Almost immediately, however, the AIU delegation that arrived in New York in February of 1946 came into conflict with the American Jewish Joint Distribution Committee (JDC or Joint) and its parent organization, the United Jewish Appeal. These organizations objected to the AIU doing any independent fundraising that would conflict with their own annual drives. Recognizing the AIU's need for funds, however, the Joint agreed to grant them an annual subsidy through an American-based affiliate organization, to be called the American Friends of the Alliance Israelite Universelle. In return, the AIU--represented by the Friends--would refrain from doing any direct fundraising in the United States. Once this agreement was ironed out, the French delegation, headed by Braunschvig, went about recruiting a group of American citizens interested in incorporating such an organization. (12)

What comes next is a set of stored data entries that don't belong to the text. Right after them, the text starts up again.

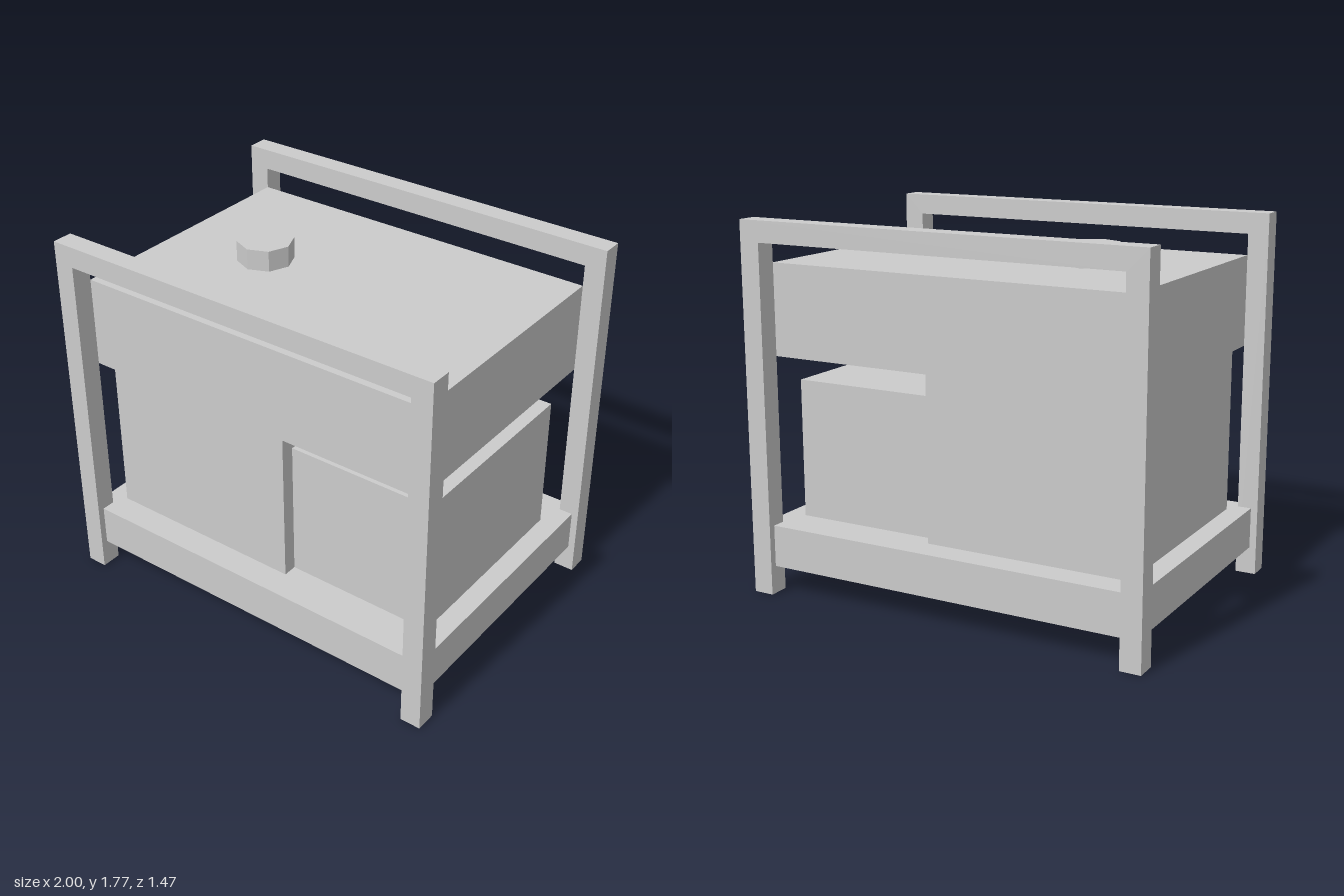
import * as THREE from 'three';

const material = new THREE.MeshStandardMaterial({ color: 0xcccccc, flatShading: true });
const openMaterial = new THREE.MeshStandardMaterial({ color: 0xcccccc, flatShading: true, side: THREE.DoubleSide });

// Box given by its extents in x and y, and its half depth in z
function block(name, x0, x1, y0, y1, halfDepth) {
  const mesh = new THREE.Mesh(new THREE.BoxGeometry(x1 - x0, y1 - y0, halfDepth * 2), material);
  mesh.position.set((x0 + x1) / 2, (y0 + y1) / 2, 0);
  mesh.name = name;
  return mesh;
}

// Square-tube frame: two legs and a top rail, with open leg ends
function frameGeometry() {
  const outline = [[-1, 0], [-0.9, 0], [-0.9, 1.667], [0.9, 1.667], [0.9, 0], [1, 0], [1, 1.767], [-1, 1.767]];
  const shape = new THREE.Shape(outline.map(([x, y]) => new THREE.Vector2(x, y)));
  const solid = new THREE.ExtrudeGeometry(shape, { depth: 0.1, bevelEnabled: false });
  const source = solid.attributes.position;
  const kept = [];
  for (let i = 0; i < source.count; i += 3) {
    const corners = [i, i + 1, i + 2];
    if (corners.every((c) => Math.abs(source.getY(c)) < 1e-6)) continue; // foot faces
    for (const c of corners) kept.push(source.getX(c), source.getY(c), source.getZ(c) - 0.05);
  }
  const geometry = new THREE.BufferGeometry();
  geometry.setAttribute('position', new THREE.Float32BufferAttribute(kept, 3));
  geometry.computeVertexNormals();
  return geometry;
}

export function createModel() {
  const model = new THREE.Group();
  model.name = 'generator';

  // Carrying frames at front and back
  const geometry = frameGeometry();
  for (const [name, z] of [['frontFrame', 0.683], ['backFrame', -0.683]]) {
    const frame = new THREE.Mesh(geometry, openMaterial);
    frame.position.z = z;
    frame.name = name;
    model.add(frame);
  }

  // Base reaching into the legs, machinery, and tank held between the frames
  model.add(
    block('basePlate', -0.967, 0.967, 0.133, 0.333, 0.7),
    block('engineBlock', -0.867, 0.133, 0.333, 1.133, 0.567),
    block('alternatorBlock', 0.133, 0.867, 0.333, 1.0, 0.5),
    block('fuelTank', -0.9, 0.9, 1.133, 1.567, 0.633),
  );

  // Octagonal filler cap
  const cap = new THREE.Mesh(new THREE.CylinderGeometry(0.133, 0.133, 0.1, 8), material);
  cap.position.set(-0.4, 1.617, 0);
  cap.name = 'fuelCap';
  model.add(cap);

  return model;
}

The most obvious target group for the Friends were graduates of AIU schools who had immigrated to the United States, and Braunschvig was particularly well positioned to penetrate this community, since he had lived for many years in Morocco and he moved comfortably in Sephardic circles. (13) Furthermore, Braunschvig himself married into a Sephardic family at the same time that he created the Friends, having celebrated his wedding to Gladys Toledano in New York in July of 1947. (14) Gladys Toledano's' father, Haim, a native of Morocco who had studied at the Alliance Normal School in Paris before moving to the United States, was recruited as the Friend's first treasurer, (15) while Marcel Franco, a graduate of an AIU school in Turkey who had immigrated to the United States in 1944, served as vice president. A number of other prominent members of the American Sephardic community were also on the Friends' original board of directors. These included both Simon S. Nessim, who served as president of the Central Sephardic Jewish Community of America and as chairman of the World Sephardi Federation and David de Sola Pool, the rabbi of Congregation Shearith Israel, the oldest (Sephardic) synagogue in the United States. (16) Braunschvig and his colleagues also actively recruited members among Ashkenazim, targeting both French Jews living in New York at the time as well as prominent members of the American Jewish establishment with no particular French connection. Alan M. Stroock, a prominent New York lawyer known for his wideranging activism in various Jewish charitable causes, was the Friend's first president, and he stayed on the board of directors until his death in 1985. Investment banker Andre Meyer, who had fled France following the Nazi occupation and who remained in the United States after the war, was one of the original incorporators. (17) Both banker Alain...